Dismiss
InnovationQ will be updated on Sunday, Oct. 22, from 10am ET - noon. You may experience brief service interruptions during that time.
Browse Prior Art Database

Signal Cable Wiring That Simplifies Diagnosing Cable Problems

IP.com Disclosure Number: IPCOM000041739D
Original Publication Date: 1984-Mar-01
Included in the Prior Art Database: 2005-Feb-02
Document File: 2 page(s) / 35K

Publishing Venue

IBM

Related People

Parent, PA: AUTHOR

Abstract

Diagnosing line faults in multiconductor cables is facilitated by wiring scheme shown. Fig. 1 shows that line 1 runs from pin all of connector A to pin b2 of connector B, and line 2 crosses to run from a2 to b1. Line pair 7-8 is crossed in like manner, as are the intervening pairs 3-4 and 5-6 (not shown). The advantage in wiring cables this way can be seen by comparing Fig. 1 with Fig. 2 which shows the same cable reversed end for end with respect to devices I and II between which it is connected. Note that the signal lines are still connected correctly, but that they are connected by a different physical path. The fact that a different conductor and connector pins are used for each signal passing through the cable when the cable is reversed can be utilized in diagnosing problems.

This text was extracted from a PDF file.
At least one non-text object (such as an image or picture) has been suppressed.
This is the abbreviated version, containing approximately 86% of the total text.

Page 1 of 2

Signal Cable Wiring That Simplifies Diagnosing Cable Problems
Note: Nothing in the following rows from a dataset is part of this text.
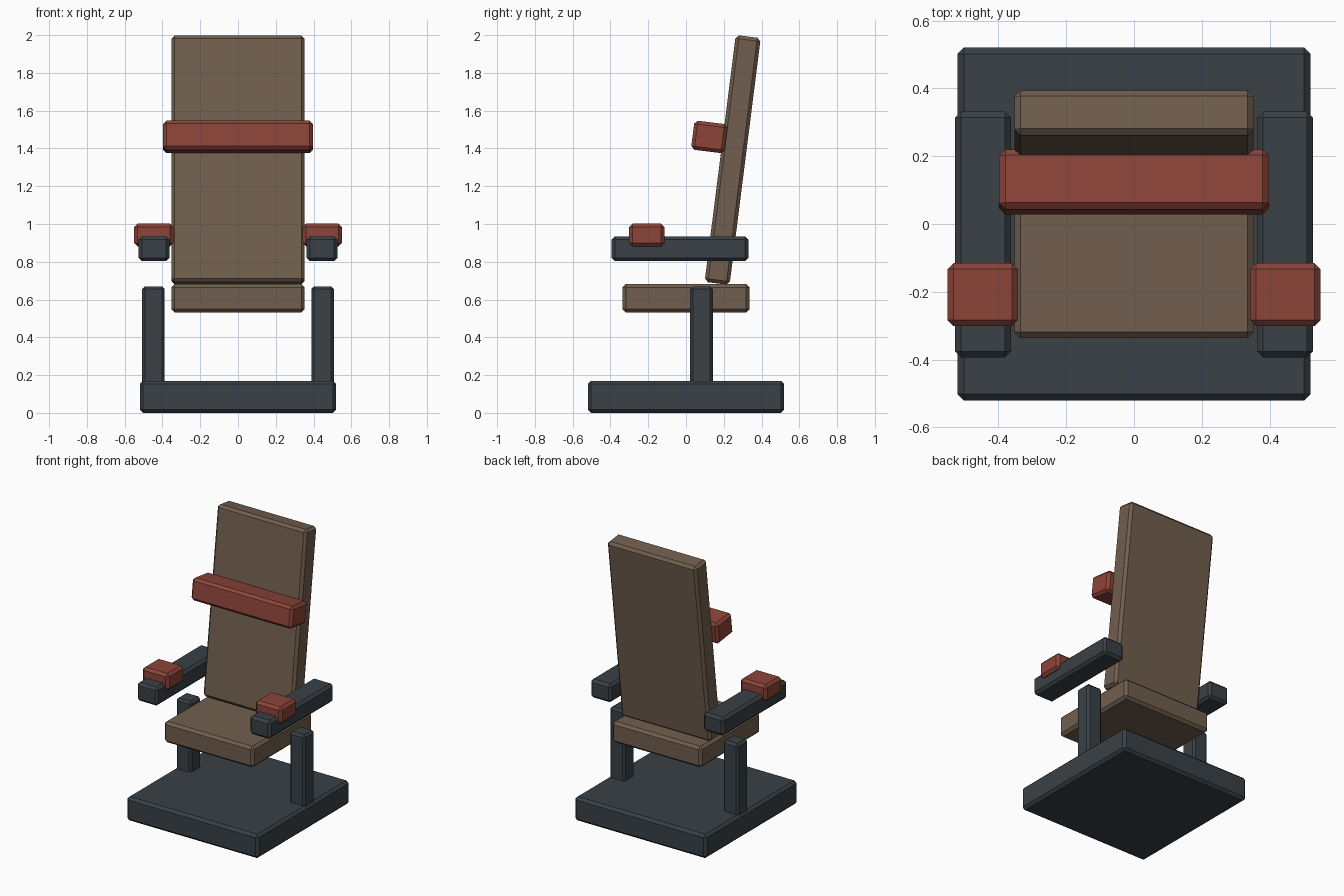
import bpy, bmesh, math
from mathutils import Matrix, Vector

if "Cube" in bpy.data.objects:
    bpy.data.objects.remove(bpy.data.objects["Cube"])


def material(name, rgb):
    m = bpy.data.materials.new(name)
    m.diffuse_color = (*rgb, 1.0)
    m.use_nodes = True
    m.node_tree.nodes["Principled BSDF"].inputs["Base Color"].default_value = m.diffuse_color
    return m


METAL = material("dark metal", (0.041, 0.052, 0.061))
LEATHER = material("brown leather", (0.165, 0.113, 0.077))
RED = material("red padding", (0.262, 0.058, 0.040))


def block(name, centre, size, mat, bevel=0.018, tilt=0.0):
    """Chamfered box, leaning back by tilt degrees."""
    bm = bmesh.new()
    bmesh.ops.create_cube(bm, size=1.0, matrix=Matrix.Diagonal((*size, 1.0)))
    bmesh.ops.bevel(bm, geom=bm.edges[:], offset=bevel, segments=1,
                    affect='EDGES', profile=0.5)
    me = bpy.data.meshes.new(name)
    bm.to_mesh(me)
    bm.free()
    me.materials.append(mat)
    ob = bpy.data.objects.new(name, me)
    ob.location = Vector(centre)
    ob.rotation_euler.x = -math.radians(tilt)
    bpy.context.collection.objects.link(ob)
    return ob


# Base slab and seat
block("base", (0, 0, 0.085), (1.04, 1.04, 0.17), METAL)
block("seat", (0, 0, 0.607), (0.706, 0.673, 0.15), LEATHER)

# Leaning backrest with a padded chest bar
block("backrest", (0, 0.247, 1.339), (0.706, 0.133, 1.317), LEATHER, tilt=7.2)
block("chest_bar", (0, 0.124, 1.461), (0.795, 0.178, 0.155), RED, tilt=7.2)

# Left and right posts, armrests and wrist cuffs
for side, s in (("left", -1), ("right", 1)):
    block(side + "_post", (s * 0.448, 0.082, 0.40), (0.12, 0.12, 0.54), METAL, 0.015)
    block(side + "_armrest", (s * 0.445, -0.031, 0.869), (0.165, 0.725, 0.132), METAL)
    block(side + "_wrist_cuff", (s * 0.446, -0.208, 0.942), (0.208, 0.186, 0.12), RED)
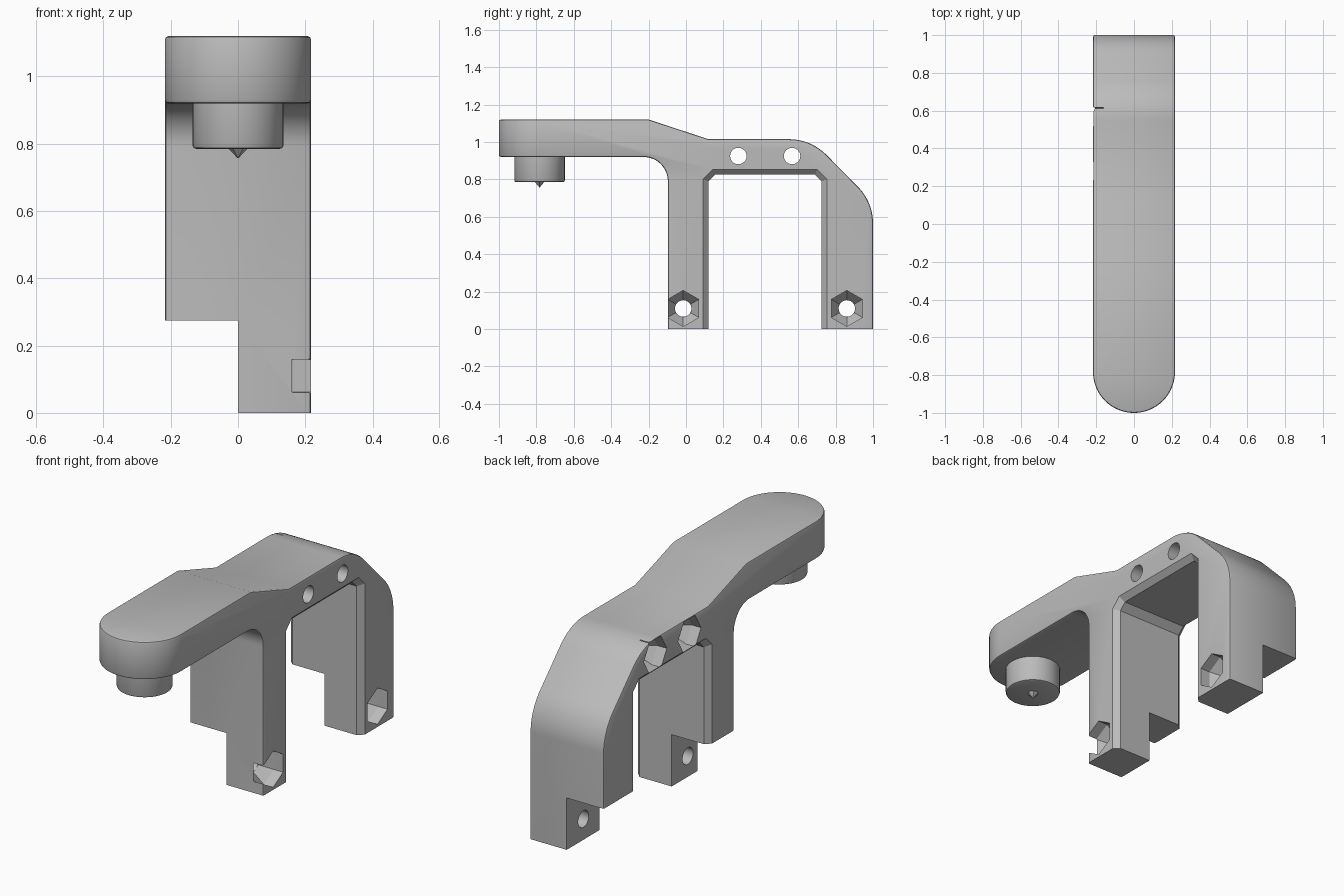
import bpy, bmesh, math

if "Cube" in bpy.data.objects:
    bpy.data.objects.remove(bpy.data.objects["Cube"])

W = 0.217           # half width of the bracket
NOSE_Y = -0.783     # centre of the rounded nose

grey = bpy.data.materials.new("plain grey")
grey.use_nodes = True
grey.diffuse_color = (0.5, 0.5, 0.5, 1)
grey.node_tree.nodes["Principled BSDF"].inputs["Base Color"].default_value = (0.5, 0.5, 0.5, 1)


def loft(name, rings):
    """Closed solid through matching rings of 3D points."""
    bm = bmesh.new()
    vs = [[bm.verts.new(p) for p in ring] for ring in rings]
    n = len(vs[0])
    for a, b in zip(vs, vs[1:]):
        for i in range(n):
            j = (i + 1) % n
            bm.faces.new((a[i], a[j], b[j], b[i]))
    bm.faces.new(vs[0][::-1])
    bm.faces.new(vs[-1])
    bmesh.ops.recalc_face_normals(bm, faces=bm.faces)
    mesh = bpy.data.meshes.new(name)
    bm.to_mesh(mesh)
    bm.free()
    mesh.materials.append(grey)
    obj = bpy.data.objects.new(name, mesh)
    bpy.context.collection.objects.link(obj)
    return obj


def circle(r, n, a=0, b=0, start=0.0):
    return [(a + r * math.cos(start + math.tau * i / n),
             b + r * math.sin(start + math.tau * i / n)) for i in range(n)]


def arc(cy, cz, r, a0, a1, n=12):
    return [(cy + r * math.cos(math.radians(a0 + (a1 - a0) * i / n)),
             cz + r * math.sin(math.radians(a0 + (a1 - a0) * i / n))) for i in range(n + 1)]


def at_x(x, pts):
    return [(x, y, z) for y, z in pts]


def at_z(z, pts):
    return [(x, y, z) for x, y in pts]


def box(name, x0, x1, y0, y1, z0, z1):
    base = [(x0, y0), (x1, y0), (x1, y1), (x0, y1)]
    return loft(name, [at_z(z0, base), at_z(z1, base)])


def apply_modifier(obj, mod):
    bpy.ops.object.select_all(action='DESELECT')
    bpy.context.view_layer.objects.active = obj
    obj.select_set(True)
    bpy.ops.object.modifier_apply(modifier=mod.name)


def boolean(obj, cutter, operation='DIFFERENCE'):
    mod = obj.modifiers.new("cut", 'BOOLEAN')
    mod.operation, mod.solver, mod.object = operation, 'EXACT', cutter
    apply_modifier(obj, mod)
    bpy.data.objects.remove(cutter)


# Side profile of the solid bracket: arm, sloped shoulder, rounded back
profile = [(-1.1, 1.12), (-0.2, 1.12), (0.12, 1.015)]
profile += arc(0.551, 0.735, 0.28, 90, 45)
profile += arc(0.72, 0.564, 0.28, 45, 0)
profile += [(1.0, -0.1), (-0.097, -0.1)]
profile += arc(-0.227, 0.79, 0.13, 0, 90)
profile += [(-1.1, 0.92)]
bracket = loft("bracket", [at_x(-0.3, profile), at_x(0.3, profile)])

# Round the nose in plan, then soften the outer edges
plan = arc(0, NOSE_Y, W, 180, 360, 40) + [(W, 1.2), (-W, 1.2)]
boolean(bracket, loft("plan_cutter", [at_z(-0.5, plan), at_z(1.5, plan)]), 'INTERSECT')
soft = bracket.modifiers.new("soft_edges", 'BEVEL')
soft.width, soft.segments = 0.01, 2
soft.limit_method, soft.angle_limit = 'ANGLE', math.radians(40)
apply_modifier(bracket, soft)


# Opening between the legs, chamfered along both sides
def opening(x, grow):
    c = 0.035 + 0.6 * grow
    y0, y1, top = 0.12 - grow, 0.725 + grow, 0.825 + grow
    return at_x(x, [(y0, -0.3), (y0, top - c), (y0 + c, top),
                    (y1 - c, top), (y1, top - c), (y1, -0.3)])


boolean(bracket, loft("opening_cutter", [opening(-W - 0.014, 0.042), opening(-W + 0.028, 0),
                                         opening(W - 0.028, 0), opening(W + 0.014, 0.042)]))

# Flat feet, shortened on the right half
boolean(bracket, box("foot_cutter", -0.5, 0.5, -0.5, 1.5, -0.5, 0))
boolean(bracket, box("step_cutter", -0.5, 0, -0.5, 1.5, -0.4, 0.275))

# Cross holes with tapered six-sided nut pockets: y, z, pocket side, rotation
for y, z, side, turn in [(-0.015, 0.11, 1, math.pi / 6), (0.86, 0.11, 1, math.pi / 6),
                         (0.28, 0.925, -1, 0), (0.567, 0.925, -1, 0)]:
    rings = [(0.3, 0.096), (0.162, 0.096), (0.1, 0.048)]
    boolean(bracket, loft("pocket_cutter", [at_x(side * x, circle(r, 6, y, z, turn))
                                            for x, r in rings]))
    hole = circle(0.044, 32, y, z)
    boolean(bracket, loft("hole_cutter", [at_x(-0.4, hole), at_x(0.4, hole)]))

# Round boss under the nose and its small pointed tip
boss = loft("boss", [at_z(z, circle(r, 48, 0, NOSE_Y)) for z, r in
                     [(0.95, 0.135), (0.795, 0.135), (0.788, 0.132), (0.785, 0.125)]])
tip = loft("boss_tip", [at_z(z, circle(r, 6, 0, NOSE_Y)) for z, r in
                        [(0.79, 0.033), (0.757, 0.001)]])

for obj in (bracket, boss):
    bpy.ops.object.select_all(action='DESELECT')
    bpy.context.view_layer.objects.active = obj
    obj.select_set(True)
    bpy.ops.object.shade_smooth_by_angle(angle=math.radians(25))
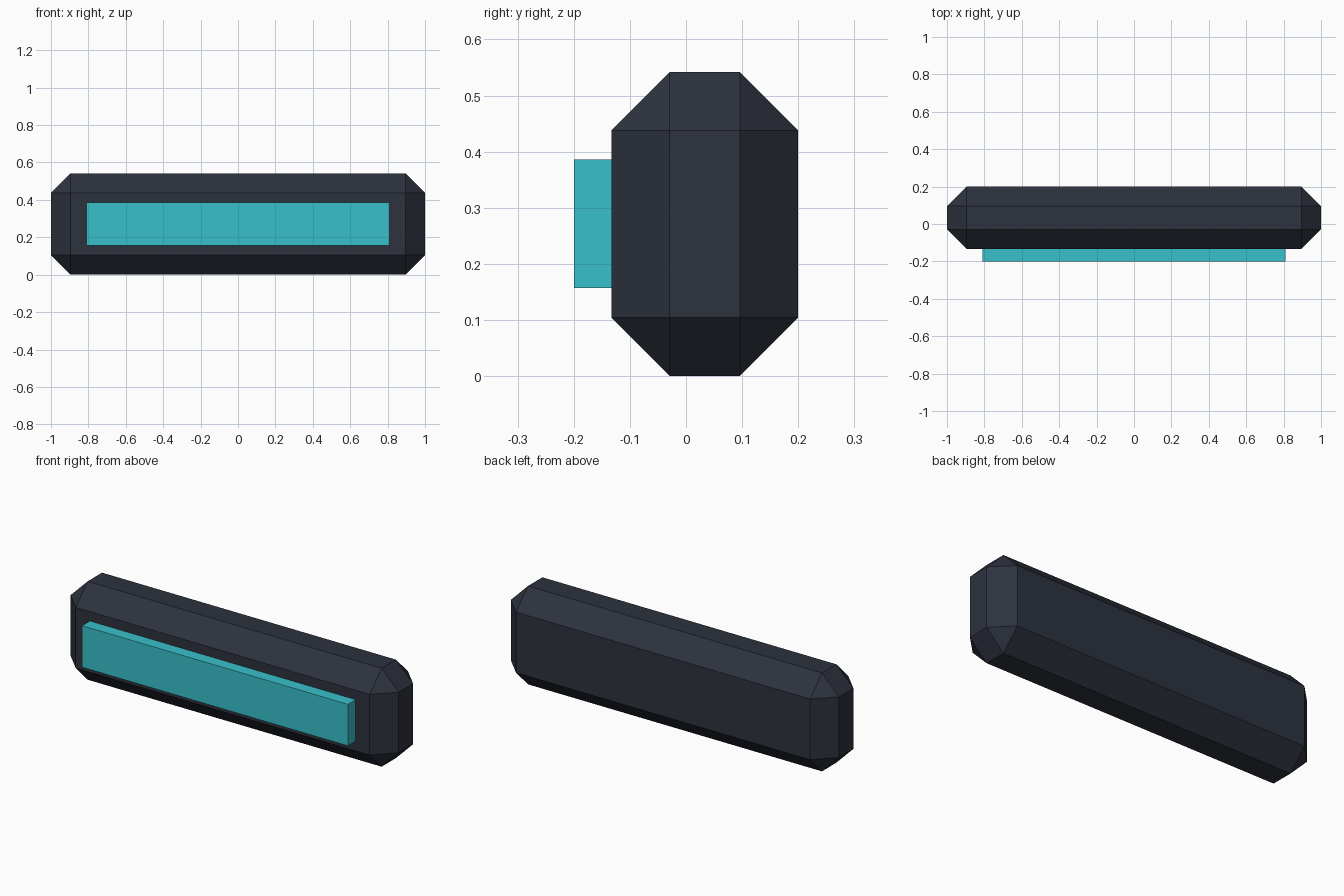
import bpy, bmesh
from mathutils import Vector

if "Cube" in bpy.data.objects:
    bpy.data.objects.remove(bpy.data.objects["Cube"])


def box(name, lo, hi, color, chamfer=0.0):
    lo, hi = Vector(lo), Vector(hi)
    bm = bmesh.new()
    bmesh.ops.create_cube(bm, size=1)
    bmesh.ops.scale(bm, vec=hi - lo, verts=bm.verts)
    if chamfer:
        bmesh.ops.bevel(bm, geom=bm.edges[:], offset=chamfer, offset_type='OFFSET',
                        segments=1, affect='EDGES')
    bmesh.ops.translate(bm, vec=(lo + hi) / 2, verts=bm.verts)
    mesh = bpy.data.meshes.new(name)
    bm.to_mesh(mesh)
    bm.free()
    mat = bpy.data.materials.new(name + "_color")
    mat.diffuse_color = (*color, 1)
    mat.use_nodes = True
    mat.node_tree.nodes["Principled BSDF"].inputs["Base Color"].default_value = mat.diffuse_color
    mesh.materials.append(mat)
    obj = bpy.data.objects.new(name, mesh)
    bpy.context.collection.objects.link(obj)
    return obj


# Chamfered dark housing
box("housing", (-1, -0.133, 0), (1, 0.2, 0.542), (0.026, 0.032, 0.048), 0.104)

# Raised teal light panel, partly sunk into the front face
box("light_panel", (-0.81, -0.2, 0.157), (0.81, -0.067, 0.386), (0.04, 0.53, 0.6))
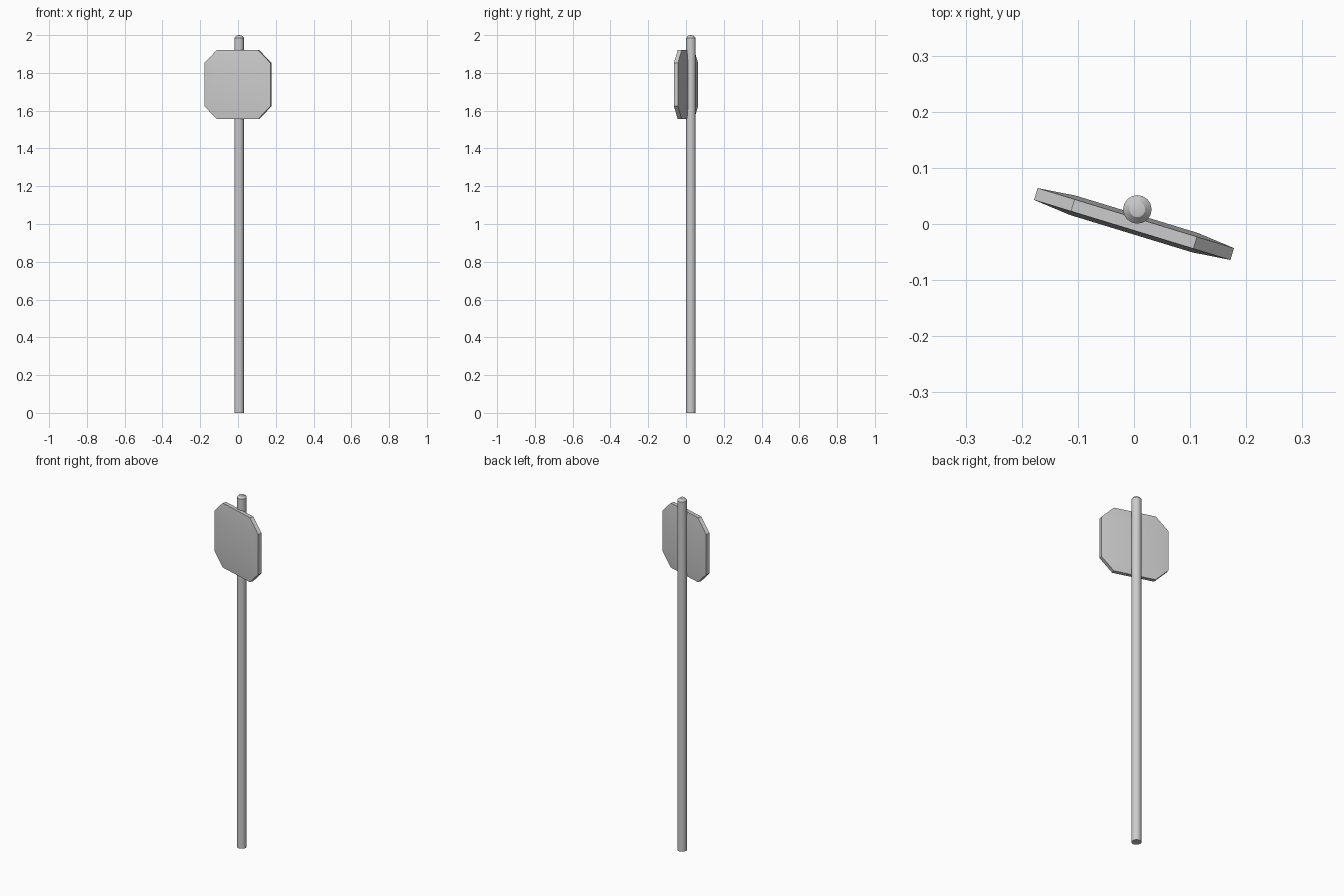
import bpy, bmesh, math
from mathutils import Matrix

if "Cube" in bpy.data.objects:
    bpy.data.objects.remove(bpy.data.objects["Cube"])

TURN = Matrix.Rotation(math.radians(-17), 4, 'Z')


def make_object(name, bm, angle):
    bmesh.ops.recalc_face_normals(bm, faces=bm.faces)
    mesh = bpy.data.meshes.new(name)
    bm.to_mesh(mesh)
    bm.free()
    obj = bpy.data.objects.new(name, mesh)
    bpy.context.collection.objects.link(obj)
    bpy.ops.object.select_all(action='DESELECT')
    obj.select_set(True)
    bpy.context.view_layer.objects.active = obj
    bpy.ops.object.shade_smooth_by_angle(angle=math.radians(angle))
    return obj


# Post: round pole with a low domed cap, made of stacked rings
SIDES = 16
bm = bmesh.new()
rings = []
for r, z in ((0.0255, 0), (0.0255, 1.985), (0.014, 1.997)):
    rings.append([bm.verts.new((r * math.cos(2 * math.pi * i / SIDES),
                                r * math.sin(2 * math.pi * i / SIDES), z))
                  for i in range(SIDES)])
tip = bm.verts.new((0, 0, 2))
bm.faces.new(rings[0])
for i in range(SIDES):
    j = (i + 1) % SIDES
    for lo, hi in zip(rings, rings[1:]):
        bm.faces.new((lo[i], lo[j], hi[j], hi[i]))
    bm.faces.new((rings[-1][i], rings[-1][j], tip))
post = make_object("post", bm, 30)
post.location = (0.006, 0.026, 0)

# Sign plate: clipped square, both faces swelling slightly to a raised middle
H, C, T, BULGE = 0.183, 0.114, 0.011, 0.007
outline = [(H, -C), (H, C), (C, H), (-C, H), (-H, C), (-H, -C), (-C, -H), (C, -H)]
middle = [(C, C), (-C, C), (-C, -C), (C, -C)]
bm = bmesh.new()
rims = []
for s in (-1, 1):
    rim = [bm.verts.new((x, s * T, z)) for x, z in outline]
    mid = [bm.verts.new((x, s * (T + BULGE), z)) for x, z in middle]
    bm.faces.new(mid)
    for k in range(4):
        a, b, c = rim[2 * k + 1], rim[2 * k + 2 - 8], rim[2 * k + 3 - 8]
        bm.faces.new((a, b, mid[k]))
        bm.faces.new((b, c, mid[(k + 1) % 4], mid[k]))
    rims.append(rim)
for i in range(8):
    j = (i + 1) % 8
    bm.faces.new((rims[0][i], rims[0][j], rims[1][j], rims[1][i]))
plate = make_object("sign_plate", bm, 30)
plate.matrix_world = Matrix.Translation((0, 0, 1.738)) @ TURN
Diagnosing line faults in multiconductor cables is facilitated by wiring scheme shown. Fig. 1 shows that line 1 runs from pin all of connector A to pin b2 of connector B, and line 2 crosses to run from a2 to b1. Line pair 7-8 is crossed in like manner, as are the intervening pairs 3-4 and 5-6 (not shown). The advantage in wiring cables this way can be seen by comparing Fig. 1 with Fig. 2 which shows the same cable reversed end for end with respect to devices I and II between which it is connected. Note that the signal lines are still connected correctly, but that they are connected by a different physical path. The fact that a different conductor and connector pins are used for each signal passing through the cable when the cable is reversed can be utilized in diagnosing problems. If a conductor in the cable should be open, it would cause a definite failing symptom in the device I or II, or both, under test. Reversing the cable would cause a different failing symptom. Therefore, if they symptom changes after reversing the cable, the fault is in the cable. If the symptom does not change, the fault is elsewhere. In addition to being useful for identifying open conductors, this scheme can identify short circuits between non-"crossed" conductors. In Fig. 2, a short between Line 1 and Line 7 would be detected when the cable was reversed. Short circuits that will not be detected are those between "crossed" c...